Range & Habitat
These geese are found in lakes & ponds, generally in the central flyway of North America, migrating from winter residence in north-central Mexico or the southern US to their Arctic breeding grounds in the summer.
Conservation Status: Least Concern
Populations historically declined due to strong hunting pressures in the 19th and early 20th century. In the few past decades, the species' population trend is increasing.
Feeds primarily upon grasses & sedges found in marshes. They also feed heavily on roots, seeds, and other grain waste found around farms.
Fun Facts about the Ross's Goose
- The female Ross's Goose does all of the incubation of the eggs. The male stays nearby and guards her the whole time.
- Both Ross’s Geese and Snow Geese have expanded their populations as climate change has warmed their arctic breeding grounds, reducing snow cover and increasing plant growth. The two species seem to be hybridizing more frequently as well.

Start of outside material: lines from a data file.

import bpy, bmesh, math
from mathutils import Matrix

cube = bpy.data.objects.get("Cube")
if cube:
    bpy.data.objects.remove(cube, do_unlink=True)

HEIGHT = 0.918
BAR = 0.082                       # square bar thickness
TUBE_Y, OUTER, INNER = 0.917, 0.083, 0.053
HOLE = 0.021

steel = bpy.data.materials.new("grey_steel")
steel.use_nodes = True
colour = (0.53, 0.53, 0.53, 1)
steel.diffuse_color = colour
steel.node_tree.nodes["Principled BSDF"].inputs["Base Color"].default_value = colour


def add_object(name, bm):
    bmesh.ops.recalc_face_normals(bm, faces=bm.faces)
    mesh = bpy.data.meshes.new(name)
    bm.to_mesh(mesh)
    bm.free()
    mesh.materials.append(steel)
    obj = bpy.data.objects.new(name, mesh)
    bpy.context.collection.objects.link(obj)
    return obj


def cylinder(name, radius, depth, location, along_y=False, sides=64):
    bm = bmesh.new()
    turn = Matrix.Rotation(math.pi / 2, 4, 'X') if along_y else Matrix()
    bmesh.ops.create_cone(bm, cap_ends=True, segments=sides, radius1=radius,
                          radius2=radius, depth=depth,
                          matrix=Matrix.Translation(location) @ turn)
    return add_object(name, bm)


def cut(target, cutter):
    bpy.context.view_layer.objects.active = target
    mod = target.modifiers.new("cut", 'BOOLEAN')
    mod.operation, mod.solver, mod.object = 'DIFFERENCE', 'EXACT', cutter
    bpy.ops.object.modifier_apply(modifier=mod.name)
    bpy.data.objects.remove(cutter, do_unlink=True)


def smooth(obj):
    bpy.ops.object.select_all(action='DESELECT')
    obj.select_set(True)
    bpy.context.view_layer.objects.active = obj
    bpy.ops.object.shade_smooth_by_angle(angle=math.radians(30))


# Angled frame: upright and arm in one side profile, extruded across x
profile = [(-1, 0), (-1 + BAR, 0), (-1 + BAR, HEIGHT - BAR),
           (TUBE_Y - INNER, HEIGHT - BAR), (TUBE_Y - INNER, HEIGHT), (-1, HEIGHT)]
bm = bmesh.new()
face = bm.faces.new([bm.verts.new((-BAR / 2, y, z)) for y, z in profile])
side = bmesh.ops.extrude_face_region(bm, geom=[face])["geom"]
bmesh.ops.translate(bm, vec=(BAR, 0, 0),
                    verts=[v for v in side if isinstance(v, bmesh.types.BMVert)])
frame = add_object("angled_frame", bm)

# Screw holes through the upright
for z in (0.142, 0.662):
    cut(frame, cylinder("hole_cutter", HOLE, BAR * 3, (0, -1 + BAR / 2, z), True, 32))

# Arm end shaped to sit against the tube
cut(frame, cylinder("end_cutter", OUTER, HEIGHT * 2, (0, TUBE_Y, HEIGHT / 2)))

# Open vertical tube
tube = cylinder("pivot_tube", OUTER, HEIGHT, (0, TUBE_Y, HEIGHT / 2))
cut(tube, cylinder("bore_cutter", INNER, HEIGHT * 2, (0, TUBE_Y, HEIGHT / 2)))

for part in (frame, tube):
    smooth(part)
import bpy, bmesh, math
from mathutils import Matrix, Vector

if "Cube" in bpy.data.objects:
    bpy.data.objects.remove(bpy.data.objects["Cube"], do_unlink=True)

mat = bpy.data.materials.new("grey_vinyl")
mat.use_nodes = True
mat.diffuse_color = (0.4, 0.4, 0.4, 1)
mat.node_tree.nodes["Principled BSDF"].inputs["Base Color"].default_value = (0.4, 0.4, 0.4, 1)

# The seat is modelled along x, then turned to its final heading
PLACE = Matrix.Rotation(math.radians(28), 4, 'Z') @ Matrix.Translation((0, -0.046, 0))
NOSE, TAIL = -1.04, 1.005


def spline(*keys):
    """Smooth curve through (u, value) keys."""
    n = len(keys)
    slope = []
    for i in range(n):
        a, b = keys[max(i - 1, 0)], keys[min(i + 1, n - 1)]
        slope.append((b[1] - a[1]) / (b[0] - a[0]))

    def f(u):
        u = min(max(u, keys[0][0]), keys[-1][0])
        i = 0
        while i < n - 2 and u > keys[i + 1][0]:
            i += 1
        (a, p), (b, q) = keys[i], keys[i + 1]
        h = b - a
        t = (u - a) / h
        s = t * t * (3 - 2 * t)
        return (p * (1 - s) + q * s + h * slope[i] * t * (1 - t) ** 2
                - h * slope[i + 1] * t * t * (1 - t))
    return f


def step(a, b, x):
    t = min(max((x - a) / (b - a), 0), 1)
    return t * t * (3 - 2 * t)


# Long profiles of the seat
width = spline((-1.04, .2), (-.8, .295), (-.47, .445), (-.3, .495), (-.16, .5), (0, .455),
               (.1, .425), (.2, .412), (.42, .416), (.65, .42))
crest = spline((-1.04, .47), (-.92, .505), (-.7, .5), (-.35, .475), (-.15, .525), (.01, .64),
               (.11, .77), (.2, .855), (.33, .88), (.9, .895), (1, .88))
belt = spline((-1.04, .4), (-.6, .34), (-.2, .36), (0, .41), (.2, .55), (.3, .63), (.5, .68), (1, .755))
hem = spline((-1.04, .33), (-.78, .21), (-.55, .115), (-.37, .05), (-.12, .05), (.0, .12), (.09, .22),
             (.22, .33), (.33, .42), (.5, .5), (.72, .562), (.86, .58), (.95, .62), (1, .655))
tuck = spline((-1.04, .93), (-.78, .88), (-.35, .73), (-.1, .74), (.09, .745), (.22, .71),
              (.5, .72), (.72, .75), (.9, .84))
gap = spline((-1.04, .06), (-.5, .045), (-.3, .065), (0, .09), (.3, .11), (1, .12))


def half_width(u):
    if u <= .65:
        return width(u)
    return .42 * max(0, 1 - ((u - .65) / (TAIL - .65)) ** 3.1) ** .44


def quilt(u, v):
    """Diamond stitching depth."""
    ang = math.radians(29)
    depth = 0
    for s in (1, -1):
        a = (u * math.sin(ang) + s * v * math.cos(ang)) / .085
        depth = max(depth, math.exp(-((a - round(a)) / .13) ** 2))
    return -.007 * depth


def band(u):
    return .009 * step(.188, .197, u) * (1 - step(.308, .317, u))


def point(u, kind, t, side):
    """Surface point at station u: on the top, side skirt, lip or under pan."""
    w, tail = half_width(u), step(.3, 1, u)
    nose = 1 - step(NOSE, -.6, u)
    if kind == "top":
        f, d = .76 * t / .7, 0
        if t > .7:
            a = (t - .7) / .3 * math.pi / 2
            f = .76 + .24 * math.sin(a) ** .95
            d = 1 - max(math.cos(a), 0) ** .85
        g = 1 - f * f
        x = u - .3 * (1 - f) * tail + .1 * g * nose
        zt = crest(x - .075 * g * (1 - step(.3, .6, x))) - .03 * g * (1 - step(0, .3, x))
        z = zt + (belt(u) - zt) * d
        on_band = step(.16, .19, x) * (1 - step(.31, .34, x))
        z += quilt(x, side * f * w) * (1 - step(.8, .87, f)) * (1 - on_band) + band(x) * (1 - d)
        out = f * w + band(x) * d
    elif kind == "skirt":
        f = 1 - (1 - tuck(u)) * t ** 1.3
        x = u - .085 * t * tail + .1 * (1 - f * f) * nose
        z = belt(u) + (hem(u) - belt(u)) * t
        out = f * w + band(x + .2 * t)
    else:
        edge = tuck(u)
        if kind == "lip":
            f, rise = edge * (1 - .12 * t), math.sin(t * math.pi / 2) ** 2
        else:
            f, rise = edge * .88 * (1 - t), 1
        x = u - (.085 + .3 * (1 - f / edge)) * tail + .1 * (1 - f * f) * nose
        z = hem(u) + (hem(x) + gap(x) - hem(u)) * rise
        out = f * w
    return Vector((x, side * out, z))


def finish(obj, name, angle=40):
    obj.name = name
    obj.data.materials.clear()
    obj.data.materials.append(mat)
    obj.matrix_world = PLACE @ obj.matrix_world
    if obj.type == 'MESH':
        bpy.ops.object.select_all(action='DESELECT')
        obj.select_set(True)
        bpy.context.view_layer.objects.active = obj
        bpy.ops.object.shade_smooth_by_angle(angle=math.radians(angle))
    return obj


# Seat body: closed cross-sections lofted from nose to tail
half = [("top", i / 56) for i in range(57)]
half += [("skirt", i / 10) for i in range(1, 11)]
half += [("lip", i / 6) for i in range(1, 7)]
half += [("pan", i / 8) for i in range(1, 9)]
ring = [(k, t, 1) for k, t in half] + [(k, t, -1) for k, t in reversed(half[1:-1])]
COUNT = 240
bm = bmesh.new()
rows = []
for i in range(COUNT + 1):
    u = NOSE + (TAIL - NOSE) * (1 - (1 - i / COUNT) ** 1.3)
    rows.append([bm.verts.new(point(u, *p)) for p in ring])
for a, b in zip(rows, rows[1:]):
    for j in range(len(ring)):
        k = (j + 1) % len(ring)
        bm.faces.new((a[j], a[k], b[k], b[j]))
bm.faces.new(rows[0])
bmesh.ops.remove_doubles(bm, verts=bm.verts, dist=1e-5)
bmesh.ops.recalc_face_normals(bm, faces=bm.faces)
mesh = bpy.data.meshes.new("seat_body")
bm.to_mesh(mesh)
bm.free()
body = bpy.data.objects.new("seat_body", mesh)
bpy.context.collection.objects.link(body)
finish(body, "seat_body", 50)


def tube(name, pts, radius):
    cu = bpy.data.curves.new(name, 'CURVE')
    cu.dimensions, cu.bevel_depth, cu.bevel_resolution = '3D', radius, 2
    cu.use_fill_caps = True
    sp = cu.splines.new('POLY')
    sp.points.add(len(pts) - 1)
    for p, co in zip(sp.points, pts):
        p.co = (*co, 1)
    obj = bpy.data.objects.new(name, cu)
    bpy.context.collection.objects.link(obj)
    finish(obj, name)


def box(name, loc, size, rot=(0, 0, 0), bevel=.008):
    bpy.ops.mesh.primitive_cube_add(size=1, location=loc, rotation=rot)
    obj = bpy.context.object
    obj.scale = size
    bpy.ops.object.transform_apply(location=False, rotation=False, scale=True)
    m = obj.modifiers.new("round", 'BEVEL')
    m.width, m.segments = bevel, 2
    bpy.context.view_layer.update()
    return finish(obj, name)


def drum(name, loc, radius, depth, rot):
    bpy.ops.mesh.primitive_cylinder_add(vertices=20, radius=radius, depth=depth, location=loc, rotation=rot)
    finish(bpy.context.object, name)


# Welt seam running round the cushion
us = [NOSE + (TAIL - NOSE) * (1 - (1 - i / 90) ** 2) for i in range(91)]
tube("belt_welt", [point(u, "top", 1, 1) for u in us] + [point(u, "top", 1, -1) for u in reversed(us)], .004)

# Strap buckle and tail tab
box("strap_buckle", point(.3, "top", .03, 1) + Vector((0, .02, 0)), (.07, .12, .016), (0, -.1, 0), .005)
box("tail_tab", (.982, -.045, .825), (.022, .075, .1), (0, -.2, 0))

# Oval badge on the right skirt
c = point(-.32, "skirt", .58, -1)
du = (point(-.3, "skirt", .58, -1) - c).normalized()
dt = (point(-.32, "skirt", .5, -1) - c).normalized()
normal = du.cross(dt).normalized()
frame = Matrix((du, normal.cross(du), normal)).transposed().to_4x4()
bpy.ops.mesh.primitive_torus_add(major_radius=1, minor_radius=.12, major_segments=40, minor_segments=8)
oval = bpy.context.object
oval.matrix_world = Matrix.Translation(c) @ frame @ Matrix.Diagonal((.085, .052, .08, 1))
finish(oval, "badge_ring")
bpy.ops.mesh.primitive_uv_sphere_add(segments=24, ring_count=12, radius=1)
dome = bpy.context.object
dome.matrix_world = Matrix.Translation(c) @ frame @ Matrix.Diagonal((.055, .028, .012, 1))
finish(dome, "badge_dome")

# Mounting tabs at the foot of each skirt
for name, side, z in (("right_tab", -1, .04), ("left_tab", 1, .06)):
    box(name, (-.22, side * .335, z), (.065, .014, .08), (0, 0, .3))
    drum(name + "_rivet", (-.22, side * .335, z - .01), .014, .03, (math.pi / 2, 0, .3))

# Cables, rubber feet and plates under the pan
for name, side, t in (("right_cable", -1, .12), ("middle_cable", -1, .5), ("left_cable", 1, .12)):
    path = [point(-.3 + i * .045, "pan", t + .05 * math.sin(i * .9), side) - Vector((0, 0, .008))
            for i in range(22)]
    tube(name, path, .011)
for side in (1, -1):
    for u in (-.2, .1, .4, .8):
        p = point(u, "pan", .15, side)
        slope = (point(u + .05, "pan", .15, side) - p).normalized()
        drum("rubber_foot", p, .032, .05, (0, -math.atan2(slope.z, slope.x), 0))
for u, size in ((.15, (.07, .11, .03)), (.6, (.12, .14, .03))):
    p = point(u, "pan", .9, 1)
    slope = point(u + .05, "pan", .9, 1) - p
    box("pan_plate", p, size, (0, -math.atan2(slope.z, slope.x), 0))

- Their large, growing colonies strip vast areas of vegetation in the places where they nest, in some areas nearly down to bare ground. Some of these denuded areas of tundra are visible from space.